For instance, originator Albert Ellis has on occasions emphasized the difficulty and complexity of measuring psychotherapeutic effectiveness, because many studies only tend to measure whether clients merely feel better after therapy instead of them getting better and staying better. It has also been argued by Ellis and by other clinicians that REBT theory on numerous occasions has been misunderstood and misconstrued both in research and in general.

Some have criticized REBT for being harsh, formulaic and failing to address deep underlying problems. He repudiated the claim by saying that REBT on the contrary emphasizes that thinking, feeling, and behaving are interrelated and integrated, and that it includes a vast amount of both emotional and behavioural methods in addition to cognitive ones. Ellis has himself in very direct terms criticized opposing approaches such as psychoanalysis , transpersonal psychology and abreactive psychotherapies in addition to on several occasions questioning some of the doctrines in certain religious systems, spiritualism and mysticism.

Prominent REBTers have promoted the importance of high quality and programmatic research, including originator Ellis, a self-proclaimed "passionate skeptic". He has on many occasions been open to challenges and acknowledged errors and inefficiencies in his approach and concurrently revised his theories and practices. REBT has been developed, revised and augmented through the years as understanding and knowledge of psychology and psychotherapy have progressed.

This includes its theoretical concepts, practices and methodology. The teaching of scientific thinking, reasonableness and un-dogmatism has been inherent in REBT as an approach, and these ways of thinking are an inextricable part of REBT's empirical and skeptical nature. Applications and interfaces of REBT are used with a broad range of clinical problems in traditional psychotherapeutic settings such as individual-, group - and family therapy. It is used as a general treatment for a vast number of different conditions and psychological problems normally associated with psychotherapy.

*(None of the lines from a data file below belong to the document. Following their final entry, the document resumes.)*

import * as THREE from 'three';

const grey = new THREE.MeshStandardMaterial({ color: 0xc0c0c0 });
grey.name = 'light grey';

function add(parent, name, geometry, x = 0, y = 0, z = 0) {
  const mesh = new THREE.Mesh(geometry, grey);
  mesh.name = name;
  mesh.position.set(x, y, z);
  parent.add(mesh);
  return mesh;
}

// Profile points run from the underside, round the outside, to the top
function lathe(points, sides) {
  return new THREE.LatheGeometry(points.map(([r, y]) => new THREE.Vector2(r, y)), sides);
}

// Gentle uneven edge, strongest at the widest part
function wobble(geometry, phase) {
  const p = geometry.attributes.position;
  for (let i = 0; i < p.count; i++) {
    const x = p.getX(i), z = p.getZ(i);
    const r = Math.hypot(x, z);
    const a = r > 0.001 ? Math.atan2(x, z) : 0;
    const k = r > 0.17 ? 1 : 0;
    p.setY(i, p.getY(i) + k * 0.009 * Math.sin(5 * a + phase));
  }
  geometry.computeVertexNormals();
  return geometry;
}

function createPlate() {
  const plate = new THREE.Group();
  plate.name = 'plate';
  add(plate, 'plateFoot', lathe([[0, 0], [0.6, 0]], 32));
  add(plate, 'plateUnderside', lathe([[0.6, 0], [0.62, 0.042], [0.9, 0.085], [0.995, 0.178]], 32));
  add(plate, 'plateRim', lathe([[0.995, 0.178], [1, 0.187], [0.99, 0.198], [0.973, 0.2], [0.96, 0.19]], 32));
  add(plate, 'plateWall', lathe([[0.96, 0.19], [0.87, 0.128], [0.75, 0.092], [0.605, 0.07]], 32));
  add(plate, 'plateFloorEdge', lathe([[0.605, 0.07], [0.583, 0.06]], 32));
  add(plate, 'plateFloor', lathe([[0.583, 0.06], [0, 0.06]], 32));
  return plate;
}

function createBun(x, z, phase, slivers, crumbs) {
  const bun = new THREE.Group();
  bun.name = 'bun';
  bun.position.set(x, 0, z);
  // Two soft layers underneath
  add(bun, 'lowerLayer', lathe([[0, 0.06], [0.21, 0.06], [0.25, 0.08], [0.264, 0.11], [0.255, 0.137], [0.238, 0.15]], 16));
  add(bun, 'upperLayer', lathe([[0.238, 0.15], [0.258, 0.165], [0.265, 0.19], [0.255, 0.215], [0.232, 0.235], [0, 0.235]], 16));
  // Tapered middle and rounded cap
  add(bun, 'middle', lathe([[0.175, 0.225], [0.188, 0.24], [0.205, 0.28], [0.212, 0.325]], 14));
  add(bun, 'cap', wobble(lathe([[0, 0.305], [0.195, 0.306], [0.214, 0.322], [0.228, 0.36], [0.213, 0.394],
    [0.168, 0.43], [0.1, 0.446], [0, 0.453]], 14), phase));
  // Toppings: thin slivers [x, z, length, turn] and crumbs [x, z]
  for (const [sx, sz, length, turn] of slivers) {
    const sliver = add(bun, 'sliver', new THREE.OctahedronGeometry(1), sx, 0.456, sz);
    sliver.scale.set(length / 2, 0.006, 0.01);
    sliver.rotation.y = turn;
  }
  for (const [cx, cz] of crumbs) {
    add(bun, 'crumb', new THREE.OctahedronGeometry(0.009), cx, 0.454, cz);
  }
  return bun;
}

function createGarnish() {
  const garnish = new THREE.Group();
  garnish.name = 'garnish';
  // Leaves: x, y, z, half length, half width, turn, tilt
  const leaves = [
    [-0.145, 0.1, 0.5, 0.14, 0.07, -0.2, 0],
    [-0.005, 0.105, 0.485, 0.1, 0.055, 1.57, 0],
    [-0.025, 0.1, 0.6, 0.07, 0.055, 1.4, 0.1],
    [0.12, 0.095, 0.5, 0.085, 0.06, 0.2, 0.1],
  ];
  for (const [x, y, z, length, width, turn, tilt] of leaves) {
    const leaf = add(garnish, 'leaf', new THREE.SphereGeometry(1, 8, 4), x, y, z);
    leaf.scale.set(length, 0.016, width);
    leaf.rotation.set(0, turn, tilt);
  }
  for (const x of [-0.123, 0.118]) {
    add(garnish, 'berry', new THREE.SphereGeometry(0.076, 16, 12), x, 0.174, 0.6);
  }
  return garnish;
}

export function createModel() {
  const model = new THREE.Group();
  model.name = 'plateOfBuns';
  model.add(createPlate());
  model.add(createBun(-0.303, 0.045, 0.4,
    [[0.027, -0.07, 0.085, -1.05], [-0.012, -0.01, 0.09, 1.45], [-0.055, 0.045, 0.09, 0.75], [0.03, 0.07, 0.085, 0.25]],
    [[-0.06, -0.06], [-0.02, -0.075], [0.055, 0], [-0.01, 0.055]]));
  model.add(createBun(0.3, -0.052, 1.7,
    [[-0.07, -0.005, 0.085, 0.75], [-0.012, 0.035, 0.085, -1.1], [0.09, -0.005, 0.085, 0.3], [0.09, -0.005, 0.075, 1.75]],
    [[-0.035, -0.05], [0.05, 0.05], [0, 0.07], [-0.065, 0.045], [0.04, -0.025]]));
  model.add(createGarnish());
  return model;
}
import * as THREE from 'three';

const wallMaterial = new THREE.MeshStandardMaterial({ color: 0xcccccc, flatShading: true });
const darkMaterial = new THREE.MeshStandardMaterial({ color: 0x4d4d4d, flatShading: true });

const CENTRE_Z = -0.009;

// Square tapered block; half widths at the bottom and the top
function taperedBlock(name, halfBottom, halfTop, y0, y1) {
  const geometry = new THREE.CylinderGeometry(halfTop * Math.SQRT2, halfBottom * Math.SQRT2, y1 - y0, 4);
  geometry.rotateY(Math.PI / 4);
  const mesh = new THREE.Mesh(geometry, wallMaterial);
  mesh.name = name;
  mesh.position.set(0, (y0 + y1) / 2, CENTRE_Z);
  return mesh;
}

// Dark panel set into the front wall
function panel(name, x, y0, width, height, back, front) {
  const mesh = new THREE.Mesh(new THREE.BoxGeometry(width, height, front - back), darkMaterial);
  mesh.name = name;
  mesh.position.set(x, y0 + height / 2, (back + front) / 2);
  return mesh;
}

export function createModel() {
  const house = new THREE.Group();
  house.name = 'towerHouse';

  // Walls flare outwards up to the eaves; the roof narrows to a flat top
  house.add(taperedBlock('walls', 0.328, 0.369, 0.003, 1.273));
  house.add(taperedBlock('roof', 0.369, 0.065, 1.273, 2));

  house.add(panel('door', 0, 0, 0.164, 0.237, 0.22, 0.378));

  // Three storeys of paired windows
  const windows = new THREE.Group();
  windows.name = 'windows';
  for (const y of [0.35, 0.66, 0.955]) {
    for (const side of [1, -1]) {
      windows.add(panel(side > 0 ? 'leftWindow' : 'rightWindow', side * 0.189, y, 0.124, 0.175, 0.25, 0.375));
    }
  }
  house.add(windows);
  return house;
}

In addition, REBT is used with non-clinical problems and problems of living through counselling , consultation and coaching settings dealing with problems including relationships, social skills, career changes, stress management , assertiveness training, grief, problems with aging, money, weight control etc. Albert Ellis [16] posits three major insights of REBT: Insight 1 — People seeing and accepting the reality that their emotional disturbances at point C are only partially caused by the activating events or adversities at point A that precede C.

Regarding cognitive-affective-behavioral processes in mental functioning and dysfunctioning, originator Albert Ellis explains: [16] "REBT assumes that human thinking, emotion, and action are not really separate or disparate processes, but that they all significantly overlap and are rarely experienced in a pure state. Psychological dysfunction One of the main pillars of REBT is that irrational and dysfunctional ways and patterns of thinking, feeling and behaving are contributing to much, though hardly all, human disturbance and emotional and behavioral self-defeatism and social defeatism.

Albert Ellis has suggested three core beliefs or philosophies that humans tend to disturb themselves through: [16] "I absolutely MUST, under practically all conditions and at all times, perform well or outstandingly well and win the approval or complete love of significant others. If I fail in these important—and sacred—respects, that is awful and I am a bad, incompetent, unworthy person, who will probably always fail and deserves to suffer.

Otherwise, it is terrible and they are rotten, bad, unworthy people who will always treat me badly and do not deserve a good life and should be severely punished for acting so abominably to me.

Rational Emotive Behavioural Therapy- REBT - Albert Ellis

I can't ever enjoy myself at all. My life is impossible and hardly worth living. Holding this belief when faced with adversity tends to contribute to feelings of anger, rage, fury, and vindictiveness. Holding this belief when faced with adversity tends to contribute to frustration and discomfort, intolerance , self-pity, anger , depression , and to behaviors such as procrastination , avoidance , and inaction.